With a plethora of cat fish habitat state-wide, Michigan is becoming a hotspot for this barbell-faced fish. The Great Lakes State might not be the first place that comes to mind when you think catfish, but there is plenty of opportunity for this bottom-dwelling monster here. In fact – 10 different catfish species call Michigan home – from bullheads to flatheads and even elusive madtoms, its all right here!
If you find yourself in north country with a bucket full of catfish bait, take the guesswork out of where to catch cats with this comprehensive list of the best places to catfish in Michigan.
1. Grand River

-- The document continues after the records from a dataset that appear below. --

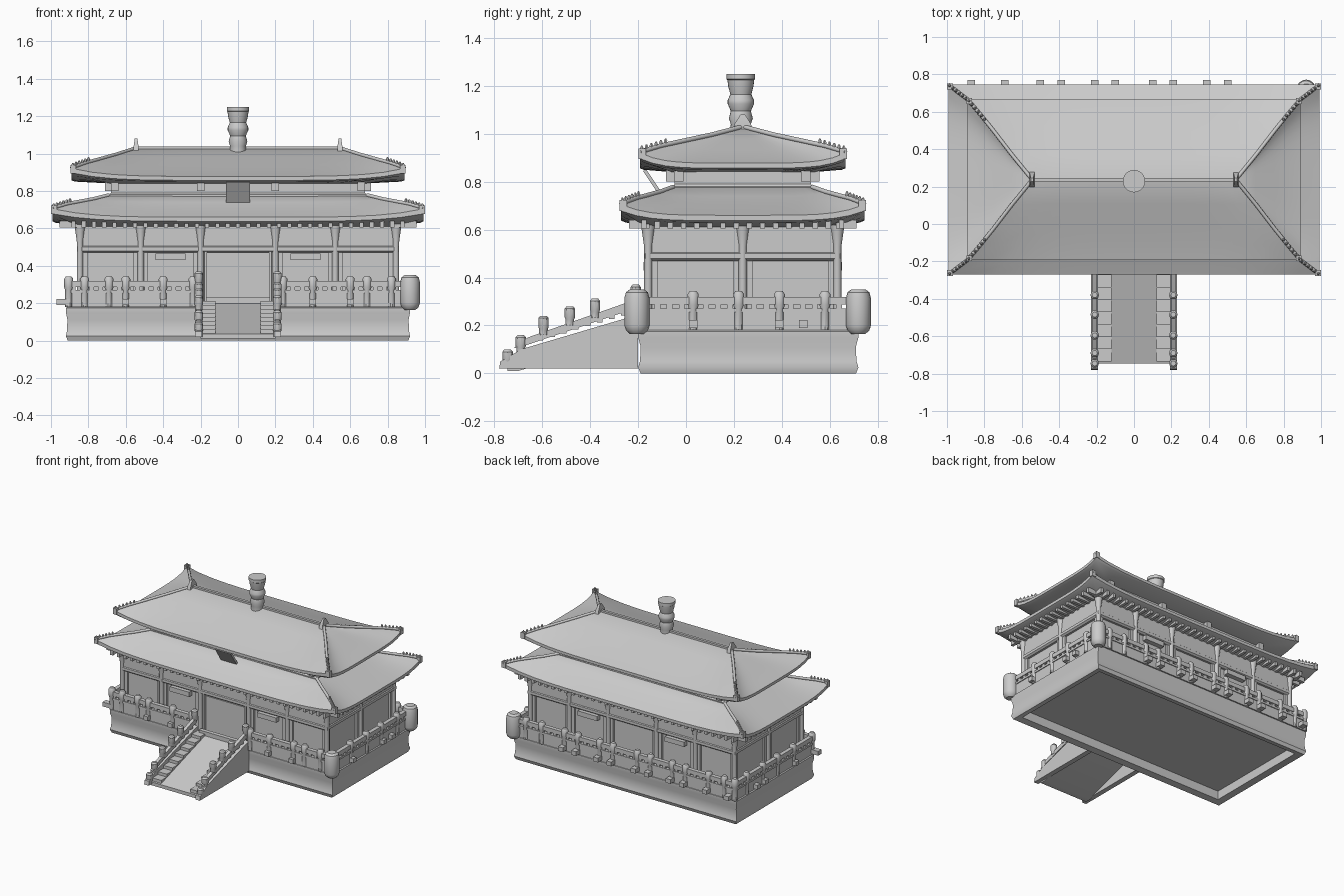
import bpy, bmesh, math
from mathutils import Vector, Matrix

if "Cube" in bpy.data.objects:
    bpy.data.objects.remove(bpy.data.objects["Cube"])

CY = 0.237  # y of the ridge line


def finish(name, bm):
    bmesh.ops.recalc_face_normals(bm, faces=bm.faces)
    me = bpy.data.meshes.new(name)
    bm.to_mesh(me)
    bm.free()
    ob = bpy.data.objects.new(name, me)
    bpy.context.collection.objects.link(ob)
    return ob


def boxes(name, items):
    """items: (x0, x1, y0, y1, z0, z1)"""
    bm = bmesh.new()
    for x0, x1, y0, y1, z0, z1 in items:
        m = Matrix.Translation(((x0 + x1) / 2, (y0 + y1) / 2, (z0 + z1) / 2)) @ \
            Matrix.Diagonal((abs(x1 - x0), abs(y1 - y0), abs(z1 - z0), 1))
        bmesh.ops.create_cube(bm, size=1, matrix=m)
    return finish(name, bm)


def ring(hx, hy, z, lift, cy, n):
    """Rectangle outline with raised corners"""
    pts = []
    c = [(-hx, -hy), (hx, -hy), (hx, hy), (-hx, hy)]
    for s in range(4):
        a, b = c[s], c[(s + 1) % 4]
        for i in range(n):
            t = i / n
            k = abs(2 * t - 1) ** 5
            pts.append((a[0] + (b[0] - a[0]) * t, cy + a[1] + (b[1] - a[1]) * t, z + lift * k))
    return pts


def bridge(bm, loops):
    """Skin a stack of closed loops and cap both ends"""
    for a, b in zip(loops, loops[1:]):
        for i in range(len(a)):
            j = (i + 1) % len(a)
            bm.faces.new((a[i], a[j], b[j], b[i]))
    bm.faces.new(loops[0])
    bm.faces.new(loops[-1])


def loft(name, rings, cy, n=1):
    bm = bmesh.new()
    bridge(bm, [[bm.verts.new(p) for p in ring(*r, cy, n)] for r in rings])
    return finish(name, bm)


def lathe(name, profile, spots, sides=12):
    """profile: (radius, z); spots: (x, y, z)"""
    bm = bmesh.new()
    turn = [math.tau * i / sides for i in range(sides)]
    for x, y, z in spots:
        bridge(bm, [[bm.verts.new((x + r * math.cos(a), y + r * math.sin(a), z + h)) for a in turn]
                    for r, h in profile])
    return finish(name, bm)


def prism(name, yz, spans):
    """yz outline extruded over each x span"""
    bm = bmesh.new()
    for x0, x1 in spans:
        bridge(bm, [[bm.verts.new((x, y, z)) for y, z in yz] for x in (x0, x1)])
    return finish(name, bm)


# Plinth with moulded sides and a recessed underside
loft("plinth", [(.865, .405, .075, 0), (.865, .405, .01, 0), (.91, .45, 0, 0), (.92, .46, .025, 0), (.915, .452, .05, 0),
                (.912, .449, .11, 0), (.92, .46, .15, 0), (.92, .46, .175, 0), (.905, .445, .185, 0)], .26)

# Hall walls: recessed lower core and wider beam band
loft("hall_core", [(.83, .38, .17, 0), (.83, .38, .5, 0)], CY)
loft("beam_band", [(.845, .395, .47, 0), (.858, .408, .48, 0), (.858, .408, .5, 0), (.852, .402, .505, 0),
                   (.852, .402, .62, 0)], CY)

# Slim columns with flared heads, window frames and signs
col_x = [-.845, -.52, -.2, .2, .52, .845]
col_y = [CY - .395, CY, CY + .395]
lathe("columns", [(.017, .18), (.017, .53), (.024, .58), (.03, .62)],
      [(x, y, 0) for x in col_x for y in (col_y[0], col_y[2])] + [(s * .845, CY, 0) for s in (-1, 1)])
frames = []
for a, b in zip(col_x, col_x[1:]):
    for s in (-1, 1):
        if abs(a + b) < .01 and s < 0:
            continue
        y0, y1 = CY + s * .37, CY + s * .395
        frames += [(a + .01, b - .01, y0, y1, .18, .27), (a + .01, a + .04, y0, y1, .18, .48),
                   (b - .04, b - .01, y0, y1, .18, .48)]
for s in (-1, 1):
    for a, b in zip(col_y, col_y[1:]):
        x0, x1 = s * .82, s * .845
        frames += [(x0, x1, a, b, .18, .21), (x0, x1, a + .01, a + .04, .18, .48), (x0, x1, b - .04, b - .01, .18, .48)]
boxes("window_frames", frames)
boxes("signs", [(x - .08, x + .08, CY + s * .38, CY + s * .415, .43, .465) for x in (-.36, .36) for s in (-1, 1)])
boxes("door", [(-.18, -.165, -.165, -.13, .18, .48), (.165, .18, -.165, -.13, .18, .48),
               (-.16, .16, -.15, -.13, .18, .46), (-.17, .17, -.22, -.19, .17, .23)])

# Brackets under the lower eave
br = []
for i in range(33):
    x = -.88 + .055 * i
    br += [(x - .011, x + .011, CY + s * .39, CY + s * .475, .605, .64) for s in (-1, 1)]
for i in range(16):
    y = CY - .4125 + .055 * i
    br += [(s * .83, s * .955, y - .011, y + .011, .605, .64) for s in (-1, 1)]
boxes("eave_brackets", br)

# Roofs: soffit, eave edge, concave slope
lower = [(.84, .40, .61, 0), (.975, .49, .63, .035), (.993, .508, .638, .04), (.993, .508, .66, .045),
         (.92, .452, .685, .042), (.85, .40, .71, .03), (.77, .345, .74, .015), (.69, .29, .775, 0)]
upper = [(.68, .295, .84, 0), (.87, .415, .85, .03), (.89, .43, .857, .04), (.89, .43, .878, .043),
         (.82, .347, .903, .043), (.75, .26, .935, .03), (.65, .13, .98, .013), (.55, .008, 1.025, 0)]
loft("lower_roof", lower, CY, 16)
loft("upper_roof", upper, CY, 16)
loft("upper_wall", [(.69, .295, .74, 0), (.69, .295, .78, 0), (.68, .285, .79, 0), (.68, .285, .86, 0)], CY)
boxes("upper_wall_posts", [(x - .02, x + .02, CY + s * .28, CY + s * .32, .8, .85)
                           for x in (-.66, -.2, .2, .66) for s in (-1, 1)] +
      [(s * .67, s * .71, y - .02, y + .02, .8, .85) for s in (-1, 1) for y in (-.03, .5)])

# Hip ridges, corner tips and the small beads that sit on them
for name, rings in (("lower", lower), ("upper", upper)):
    cu = bpy.data.curves.new(name + "_hips", 'CURVE')
    cu.dimensions = '3D'
    cu.bevel_depth = .01
    cu.bevel_resolution = 2
    cu.use_fill_caps = True
    beads, tips = [], []
    for sx in (-1, 1):
        for sy in (-1, 1):
            pts = [Vector((sx * r[0], CY + sy * r[1], r[2] + r[3] + .003)) for r in rings[3:]]
            sp = cu.splines.new('POLY')
            sp.points.add(len(pts) - 1)
            for p, q in zip(sp.points, pts):
                p.co = (*q, 1)
            beads += [pts[0].lerp(pts[1], .1 + i * .24) for i in range(6)]
            q = pts[0]
            tips.append((q.x + sx * .006, q.x - sx * .025, q.y + sy * .006, q.y - sy * .025, q.z - .03, q.z + .015))
    ob = bpy.data.objects.new(name + "_hip_ridges", cu)
    bpy.context.collection.objects.link(ob)
    lathe(name + "_hip_beads", [(.007, 0), (.008, .015), (.003, .024)], beads, 6)
    boxes(name + "_corner_tips", tips)

# Main ridge with end ornaments
boxes("main_ridge", [(-.55, .55, CY - .01, CY + .01, 1.0, 1.038)])
for s in (-1, 1):
    end = loft("ridge_end_" + ("left" if s < 0 else "right"),
               [(.015, .045, .99, 0), (.013, .035, 1.04, 0), (.007, .01, 1.08, 0)], CY)
    end.location.x = s * .545

# Waisted finial on the ridge
lathe("finial", [(.045, 1.0), (.042, 1.04), (.05, 1.065), (.042, 1.095), (.055, 1.125), (.055, 1.14), (.044, 1.165),
                 (.053, 1.2), (.056, 1.225), (.06, 1.228), (.06, 1.25)], [(0, CY - .008, 0)], 24)

# Tilted plaque between the roofs
prism("plaque", [(-.10, .725), (-.18, .845), (-.165, .85), (-.085, .73)], [(-.065, .065)])

# Balustrade: panel, handrail, filler blocks, posts and spouts
F, B, L = -.195, .715, .905
panels, posts, spouts = [], [], []


def run(axis, fixed, a, b):
    def put(p, q, t, z0, z1):
        panels.append((p, q, fixed - t, fixed + t, z0, z1) if axis == 'x' else (fixed - t, fixed + t, p, q, z0, z1))
    put(a, b, .008, .18, .265)
    put(a, b, .014, .255, .27)
    put(a, b, .015, .287, .318)
    n = round((b - a) / .05)
    for i in range(n):
        c = a + (b - a) * (i + .5) / n
        put(c - .012, c + .012, .01, .265, .29)


run('x', F, -L, -.22)
run('x', F, .22, L)
run('x', B, -L, L)
run('y', -L, F, B)
run('y', L, F, B)
boxes("balustrade_rails", panels)
for s in (-1, 1):
    posts += [(s * x, F, 0) for x in (.24, .4, .6, .69, .82)]
    posts += [(s * x, B, 0) for x in (.1, .21, .39, .5, .69, .82)]
    posts += [(s * L, y, 0) for y in (.03, .22, .39, .58)]
    spouts += [(s * x - .02, s * x + .02, B, B + .055, .19, .222) for x in (.1, .21, .39, .5)]
    spouts += [(s * x - .018, s * x + .018, F - .04, F, .19, .222) for x in (.4, .6)]
    spouts += [(s * L, s * (L + .04), y - .018, y + .018, .19, .222) for y in (.03, .39, .49)]
posts += [(-L, F, 0), (-L, B, 0)]
lathe("balustrade_posts", [(.019, .18), (.019, .27), (.024, .285), (.024, .33), (.015, .343)], posts, 10)
spouts += [(-.97, -.9, F - .02, F + .02, .19, .222), (-.71, -.67, B, B + .055, .19, .222),
           (-.89, -.85, B, B + .055, .19, .222)]
boxes("water_spouts", spouts)

# Large rounded pillars on the two right corners
lathe("corner_pillars", [(.03, .165), (.046, .18), (.052, .2), (.052, .315), (.046, .338), (.03, .35)],
      [(.92, F - .01, 0), (.92, B + .005, 0)], 16)

# Stair: open underneath, central ramp between two flights
prism("stair_slab", [(-.745, .01), (-.745, .035), (-.2, .205), (-.2, .165), (-.7, .01)], [(-.2, .2)])
N, y0, d, h = 8, -.735, .066, .0215
boxes("stair_steps", [(s * .12, s * .2, y0 + i * d, y0 + (i + 1) * d + .01, .03 + i * h, .04 + (i + 1) * h)
                      for i in range(N) for s in (-1, 1)])
prism("stair_side_walls", [(-.78, .02), (-.775, .05), (-.755, .06), (-.69, .10), (-.2, .245), (-.2, .02)],
      [(.193, .23), (-.23, -.193)])
prism("stair_handrails", [(-.72, .105), (-.66, .15), (-.2, .312), (-.2, .275), (-.66, .12)],
      [(.198, .222), (-.222, -.198)])
boxes("stair_rail_blocks", [(s * .2, s * .22, y - .012, y + .012, .2 + (y + .4) * .3, .23 + (y + .4) * .34)
                            for s in (-1, 1) for y in [-.66 + .05 * i for i in range(9)]])
lathe("stair_posts", [(.019, -.08), (.019, -.055), (.023, -.045), (.023, -.01), (.014, 0)],
      [(s * .21, y, z) for s in (-1, 1)
       for y, z in ((-.745, .1), (-.69, .16), (-.595, .24), (-.485, .28), (-.38, .312), (-.21, .37))], 10)

# Smooth shading with sharp edges kept
for ob in bpy.context.scene.objects:
    if ob.type == 'MESH':
        ob.select_set(True)
        bpy.context.view_layer.objects.active = ob
bpy.ops.object.shade_smooth_by_angle(angle=math.radians(35))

When the words fishing and Michigan are uttered, chances are the Grand River comes to mind. At 252 miles long and 15 feet deep in some places, it boasts flathead and channel catfish throughout its watershed. From Grandville to Grand Rapids, the fishing holes are abundant, and the catfish bulky. So heavy that a 20-pound flathead has become a somewhat common occurrence in this waterway.
2. Lake Michigan
This is the spot for real lunkers. You know, gigantic catfish that seem like a legend. With a giant flathead being pulled out of Lake Michigan, shattering the state record. It weighed a whopping 54 pounds, so just remember to bring out the heavy gear for this location. But this wasn’t the only occurrence, with a 40-pound channel catfish pulled from this lake.
So while most anglers are caught up with trout, salmon, and walleye fishing, you have a literal freshwater sea at your disposal. This begs the question, does that mean the catfish are a kind of freshwater whale?
3. Lichfield Catfish Acres
This is your best bet for blue catfish in Michigan. Litchfield Catfish Acres is an artificial, man-made pond connected to the St. Joseph River. The pond is stocked, and you have to pay to get in, but the catfish are basically a guarantee after that.
Have little ones? Consider introducing them to catfishing here. Just be careful; someone pulled an 80-pounder from these murky depths.
4. Lake Superior
Yup, the other side of the peninsulas has catfish, too. You’ll mostly find channel catfish in Lake Superior, but they’re big and not that hard to catch. Here’s a tip: stick to the lower peninsula’s riffles, rivers, and streams; it’ll only be a matter of time before you’re hooked. Old ‘Gitcha Goomi is a darn big lake, so you’ll be able to find a private spot with little difficulty. Just you and your line and all the tranquillity in the world.
5. Lake St. Clair
Sometimes fishing spots appear that seem nothing more than folklore. This is the reputation of Lake St. Clair and its catfish population.
Thus, information may be scarce, but anglers swear by the fabled cats here. Yet, flatheads populate the lake, and although it can be a tricky bite, wrestling one out of Lake St. Clair is an award in itself. Moderate numbers, like consistent 14-pounders or cats 36 inches long, are thrown around. You could say Lake St. Clair is a must-try destination out of curiosity.
6. Lake Charlevoix
Lake Charlevoix is a popular vacationing spot, teeming with campgrounds and parks, but it also teases channel catfish galore. Don’t have gear? No Worries! This lake comes well-equipped with businesses offering charter services or boat rentals. And the locals are more than happy to point you toward the nearest catfish hole. Charlevoix is also an excellent spot for brown trout and sunfish. You’ll want to bring various types of gear to cover all your bases on this massive waterway.
7. Hamlin Lake
With almost 5,000 acres and stunning scenery, Hamlin Lake makes for an epic channel catfish fishery. But catfishing doesn’t stop there, with yellow, brown, and black bullheads found in abundance. Hamlin has also been in the news for its catfish when a local lady reeled in a channel cat just under 41 pounds.
8. St Joseph River
Lloyd Tanner, of Hobart, caught the 53.35-pound flathead catfish in the St. Joseph River in June 2022, according to a Michigan Department of Natural Resources. There are public waters all along the ‘St. Joe’ where anglers can fish cats from the shore. Some great local spots include Pinhook Park, Leeper Park and along the Mishawaka Riverwalk. There are four dams on the St. Joseph, each with fish ladders to allow the anadromous fish to travel on upstream -located at Buchanan, Niles, South Bend and Mishawaka dams. Focus in and around the ladders for catfish.
If you pull a wels catfish from any body of water in Michigan, the Midwest Invasive Species Network wants to know about it. These catfish are a non-native species and Michigan DNR want to keep them out. The wels catfish grow to an incredible size and eat anything in sight when they move into an area, so their presence could be detrimental to Michigan fisheries.
Fortunately, there are plenty of native cats to be had in the waters mentioned in this list. Good luck catfishing in the Great Lakes States and may you see whiskers a plenty!